Thinking of switching from gardening to farming? Check out info from Cornell

If you enjoy gardening, you might yearn to do what you love and make it into your job. But there’s a lot to know if you want to be a farmer. Whether you want to supplement your income by selling what you grow, you’re dreaming of quitting your day job or you’re already a farmer, you can get help at Cornell University’s website for beginning farmers. Online courses for aspiring, new and experienced farmers are being offered. The courses fill…

Free class at Lockwood’s covers what you should do in garden in October

Don’t prune in autumn. That’s one of the important bits of advice gardening expert Sally Cunningham will share during a free class on “Yard and Garden Care in October (for a Better Spring!)” at 10:30 a.m. Saturday, October 12, at Lockwood’s Greenhouses, 4484 Clark Street, Hamburg. While the class is free, seating is limited, so please call 649-4684 to make a reservation. Whether you maintain a yard or grow vegetables and flowers, the jobs you do now will make a…

Heirloom vegetables connect us with previous generations; learn more at fair

by Connie Oswald Stofko Starting in 1910, Jim Tammaro’s great-grandmother grew lovely flowers, a dianthus called ‘maiden pinks’, in the garden of her Rochester home. In 1960, his aunt took some of the plants to her home. In the 1980s, when his aunt died at the age of 93, the plants were turned over to Tammaro. Now Tammaro carries on the legacy, growing the maiden pinks outside the front door of his Williamsville home. Growing these plants that have a…

Celery update: I’ve harvested some & it’s tasty

by Connie Oswald Stofko Remember my experiment with celery stumps? Well, I harvested some stalks and they taste delicious. I got the idea from posts on Pinterest. When you’ve finished off a bunch of celery, instead of throwing the stump on the compost pile, you root it. Set it in just enough water to cover that ridge at the base of the celery where the roots come out– See the photo at left. I first tried rooting celery this winter,…

Cornell & apple industry group introduce two new varieties of apples

Cornell University, in partnership with the New York Apple Growers, a new industry group, has developed two new apple varieties of apples, SnapDragon and RubyFrost, that will be available this fall at a few farmers markets. The apples were developed by Cornell University breeder and Horticulture Professor Susan Brown. They are being grown by 140 apple farmers throughout New York State. The two varieties have been a decade in the making, and how they’ve gone to market is a first…

Watch local cooking challenge & learn to cook with native plants

Sumac, a native plant, is pretty this time of year with its large red, cone-shaped flowers. You can see these small trees in parks or in the wild, and they make a great landscape plant. But did you know sumac is edible? There are quite a few native plants you might want to start growing for food– If you know how to cook with them. In this article we’ll tell you about two events where you can get ideas on…

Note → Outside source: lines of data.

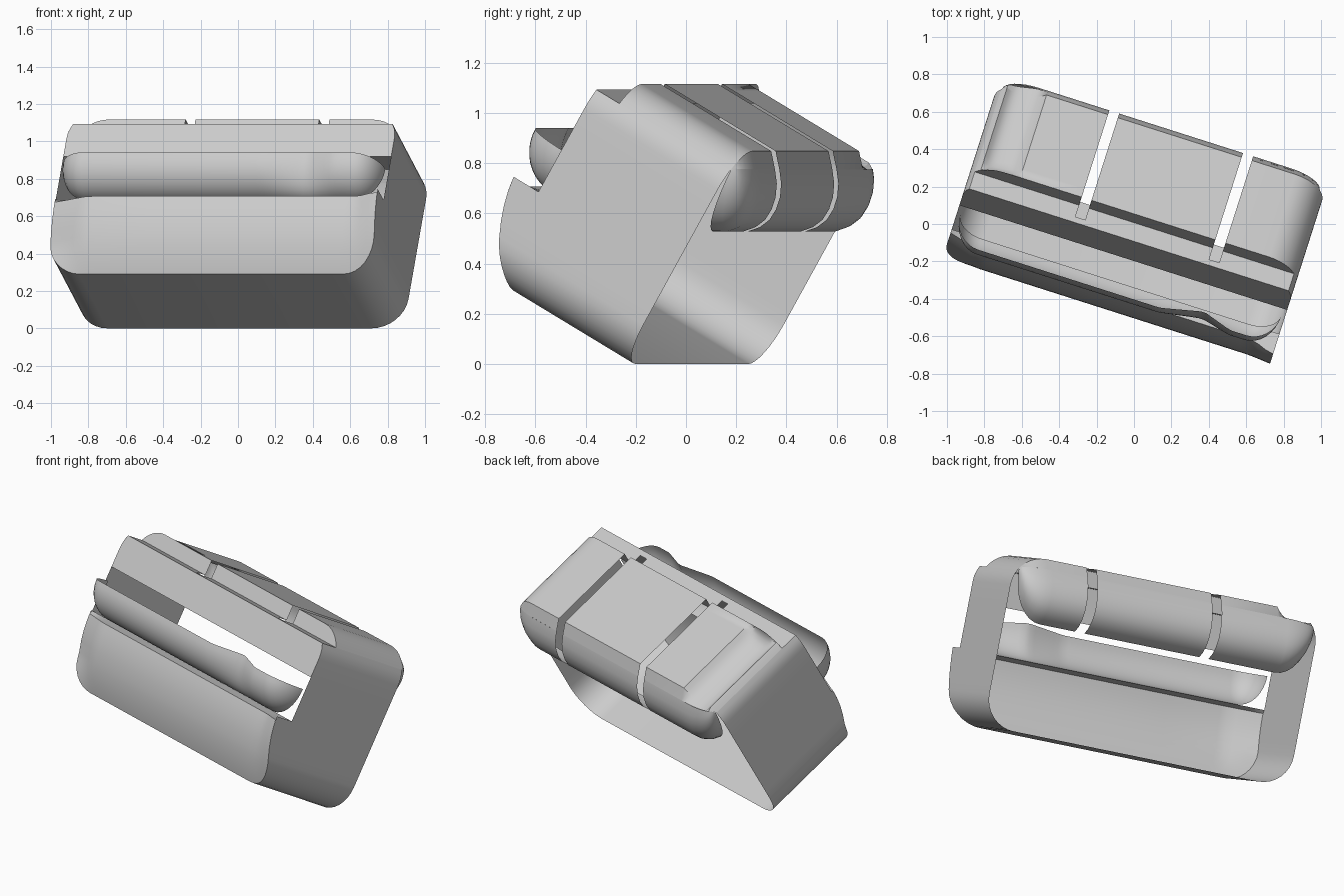
import bpy, bmesh, math
from mathutils import Vector

if "Cube" in bpy.data.objects:
    bpy.data.objects.remove(bpy.data.objects["Cube"])

YAW, TILT = math.radians(17.7), math.radians(30)
W, T, R = 0.92, 0.98, 0.18          # half width, height, corner radius
LEDGE, STEP = 0.89, 0.42            # heights of the front steps
FRONT, PLATE = -0.645, -0.535       # depth of upper front and top plate edge
SLOTS = [(-0.31, -0.255), (0.44, 0.497)]


def place(u, a, b):
    """Local width, depth, height to the tilted and turned world frame."""
    p = 0.025 + a * math.cos(TILT) + b * math.sin(TILT)
    z = b * math.cos(TILT) - a * math.sin(TILT)
    return Vector((u * math.cos(YAW) + p * math.sin(YAW),
                   p * math.cos(YAW) - u * math.sin(YAW), z))


def sheet(name, rows, slots=False):
    """Skin rows of local points; optionally leave the slots open."""
    bm = bmesh.new()
    grid = [[bm.verts.new(place(*q)) for q in row] for row in rows]
    for i in range(len(rows) - 1):
        for j in range(len(rows[0]) - 1):
            mid = (rows[i][j][0] + rows[i][j + 1][0] + rows[i + 1][j][0] + rows[i + 1][j + 1][0]) / 4
            if slots and any(lo < mid < hi for lo, hi in SLOTS):
                continue
            bm.faces.new((grid[i][j], grid[i + 1][j], grid[i + 1][j + 1], grid[i][j + 1]))
    bmesh.ops.remove_doubles(bm, verts=bm.verts, dist=1e-4)
    loose = [v for v in bm.verts if not v.link_faces]
    bmesh.ops.delete(bm, geom=loose, context='VERTS')
    bmesh.ops.recalc_face_normals(bm, faces=bm.faces)
    me = bpy.data.meshes.new(name)
    bm.to_mesh(me)
    bm.free()
    ob = bpy.data.objects.new(name, me)
    bpy.context.collection.objects.link(ob)
    bpy.context.view_layer.objects.active = ob
    ob.select_set(True)
    bpy.ops.object.shade_smooth_by_angle(angle=math.radians(35))
    ob.select_set(False)
    return ob


def span(lo, hi, n):
    return [lo + (hi - lo) * i / n for i in range(n + 1)]


def half(b):
    """Half width of the rounded box at height b."""
    e = min(b, T - b)
    return W if e >= R else W - R + math.sqrt(max(0, R * R - (R - e) ** 2))


def lip_depth(b, u=0):
    """Bulging depth of the lower front; fuller at the right, drawn in at the left."""
    t = b / STEP
    ease = 0.03 * t
    if u > 0.8:
        ease *= max(0, 1 - (u - 0.8) / 0.1) * 1.5 - 0.5
    elif u < -0.72:
        ease += 0.065 * min(1, t * 2.5) * min(1, (-u - 0.72) / 0.2)
    return -0.58 - 0.32 * t + 0.15 * t * t + ease


# Lower tub: floor with rounded corners and end walls
side = [(half(b), b) for b in [0] + [R * (1 - math.cos(k * math.pi / 16)) for k in range(1, 9)]
        + [0.24, 0.3, 0.36, STEP]]
loop = [(-u, b) for u, b in reversed(side)] + side
sheet("lower_tub", [[(u, lip_depth(b, u) * (1 - t), b) for u, b in loop] for t in (0, 1)])

# Bulging front lip and its narrow shelf
us = span(-1, -0.75, 5) + span(-0.4, 0.7, 4) + span(0.8, 1, 4)
lip_bs = [0] + [b for _, b in side[1:-1]] + [0.40]
sheet("front_lip", [[(s * half(b), lip_depth(b, s * half(b)), b) for s in us] for b in lip_bs])
sheet("lip_shelf", [[(s * W, lip_depth(0.40, s * W), 0.40) for s in us],
                    [(s * W, FRONT, STEP) for s in us]])

# Upper end walls
bs = [STEP, 0.6, 0.7] + span(T - R, LEDGE, 4)
for s, nm in ((-1, "left"), (1, "right")):
    sheet(nm + "_end_wall", [[(s * half(b), a, b) for b in bs] for a in (FRONT, 0)])

# Slotted top plate, rolled over the corners, with a thumb groove at the left
ang0 = math.asin((LEDGE - T + R) / R)
arc = [W - R + R * math.cos(a) for a in span(ang0, math.pi / 2, 6)]
cuts = [x for pair in SLOTS for x in pair]
G0, G1 = -0.868, -0.655
top_u = [-u for u in arc if -u < G0] + span(G0, G1, 12) + cuts + arc[::-1]


def roll(u):
    e = max(0, abs(u) - W + R)
    return T - R + math.sqrt(R * R - e * e)


def groove(u, k):
    """Plate height; k blends from the plain roll to the full thumb groove."""
    if not G0 < u < G1:
        return roll(u)
    t = (u - G0) / (G1 - G0)
    deep = roll(G0) + (T - roll(G0)) * t - 0.042 * (1 - abs(2 * t - 1) ** 3)
    return roll(u) + (deep - roll(u)) * k


stations = ((PLATE, 0), (-0.53, 0.35), (-0.51, 0.7), (-0.48, 0.93), (-0.44, 1), (0, 1))
sheet("top_plate", [[(u, a, groove(u, k)) for u in top_u] for a, k in stations], True)

# Upper front band, ledge and riser
wide = half(LEDGE)
line = [-wide] + cuts + [wide]
sheet("front_band", [[(s * half(b), FRONT, b) for s in us] for b in [0.69, 0.78] + span(T - R, LEDGE, 3)])
sheet("ledge_front", [[(u, a, LEDGE) for u in line] for a in (FRONT, -0.61)])
sheet("ledge_back", [[(u, a, LEDGE) for u in line] for a in (-0.61, PLATE)], True)
sheet("plate_riser", [[(u, PLATE, LEDGE) for u in top_u], [(u, PLATE, roll(u)) for u in top_u]], True)


def end_scale(u, h, r):
    """Round off the ends of a long bulge."""
    e = max(0, abs(u) - (h - r)) / r
    return math.sqrt(max(0, 1 - e * e))


def bulge_us(h, r, extra):
    ends = [h - r + r * math.sin(k * math.pi / 16) for k in range(9)]
    return sorted(set([-u for u in ends] + ends + extra))


# Front tray: open half pipe with rounded ends and a finger scoop
def scoop(u):
    if 0.27 < u <= 0.5:
        return 0.045 * (u - 0.27) / 0.23
    return 0.045 * max(0, 1 - (u - 0.5) / 0.16) if u > 0.5 else 0


tray_u = bulge_us(0.9, 0.15, span(0.2, 0.7, 16))
rows = []
for k in range(11):
    t = k / 10 * math.pi / 2
    row = []
    for u in tray_u:
        s, d = end_scale(u, 0.9, 0.15), scoop(u) * math.sin(t)
        row.append((u, FRONT - 0.18 * s * math.sin(t) + d,
                    0.61 - 0.19 * s * math.cos(t) + 0.577 * d * math.sin(t)))
    rows.append(row)
sheet("front_tray", rows)

# Slotted rear pouch under the back edge of the plate
PH, PR, PB = 0.89, 0.18, 0.90
profile = [(0.05, 0.925), (0.085, 0.88), (0.108, 0.83), (0.118, 0.78), (0.115, 0.73),
           (0.095, 0.685), (0.06, 0.645), (0.01, 0.615)]
pouch_u = bulge_us(PH, PR, cuts)
rows = []
for a, b in profile:
    rows.append([(u, a * end_scale(u, PH, PR),
                  PB - (PB - b) * end_scale(u, PH, PR)) for u in pouch_u])
sheet("rear_pouch", rows, True)

# Sloping back edge between plate and pouch
sheet("rear_edge", [[(u, 0, groove(u, 1)) for u in top_u],
                    [(u, 0.05 * end_scale(u, PH, PR),
                      min(groove(u, 1), PB + 0.025 * end_scale(u, PH, PR))) for u in top_u]], True)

Sept. 13 is deadline to enter veggies, flowers in Genesee Country Village fair

You can enter plants, flowers, heirloom vegetables and fruits in the Agricultural Fair to be held 10 a.m. to 4 p.m. Saturday and Sunday, Oct. 5 and 6 at the Genesee Country Village and Museum, 1410 Flint Hill Road, Mumford. The competitions include one for largest pumpkin. Prior registration is required. Entry forms must be received by Friday, Sept. 13. Find the entry form and rules here. Entrants will receive one day free admission to the fair. The competitions are…

front garden in Buffalo NY

Gardener goes old school with organic gardening in Buffalo

“We’re from New York City,” said Shawn King. “It’s all concrete there. When we got here and saw all this land, we just started planting.” She and her husband, Lew-Jean, have lived for 27 years at 166 Lasalle Ave., Buffalo. I visited them on July 13 during the Samuel P. Capen Garden Walk. “We’ve always had a garden,” Shawn said. “The love of gardening was instilled in me by my grandmother.” In the front yard, a neat arrangement of flowers…

pretty backyard is pesticide free in Buffalo NY

Pesticide-free yard in Parkside is kid-friendly & pretty, too

You may be used to seeing small yellow signs warning you to keep your children and pets off a neighbor’s lawn because it had recently been sprayed with a pesticide. A different kind of yellow sign is displayed in the front yard at 82 West Humboldt, Buffalo: “Pesticide Free. This area safe for children, pets and other living things.” “To me, it’s worth avoiding pesticides,” Dan Cadzow said. “You track it inside on your shoes and the kids play on…

Questions on another voodoo plant and lettuce woes

Can you help readers with these two gardening questions? Gardening question #1: What’s the name of this stinky plant? I saw your post about the stinky plant. I think I have one, but it does not look like a lily. I was told mine is a voodoo plant. Last year, it gave me a beautiful umbrella effect. This year, it is odd and has a red flower in the middle. Today I found a ton of flies on it, and…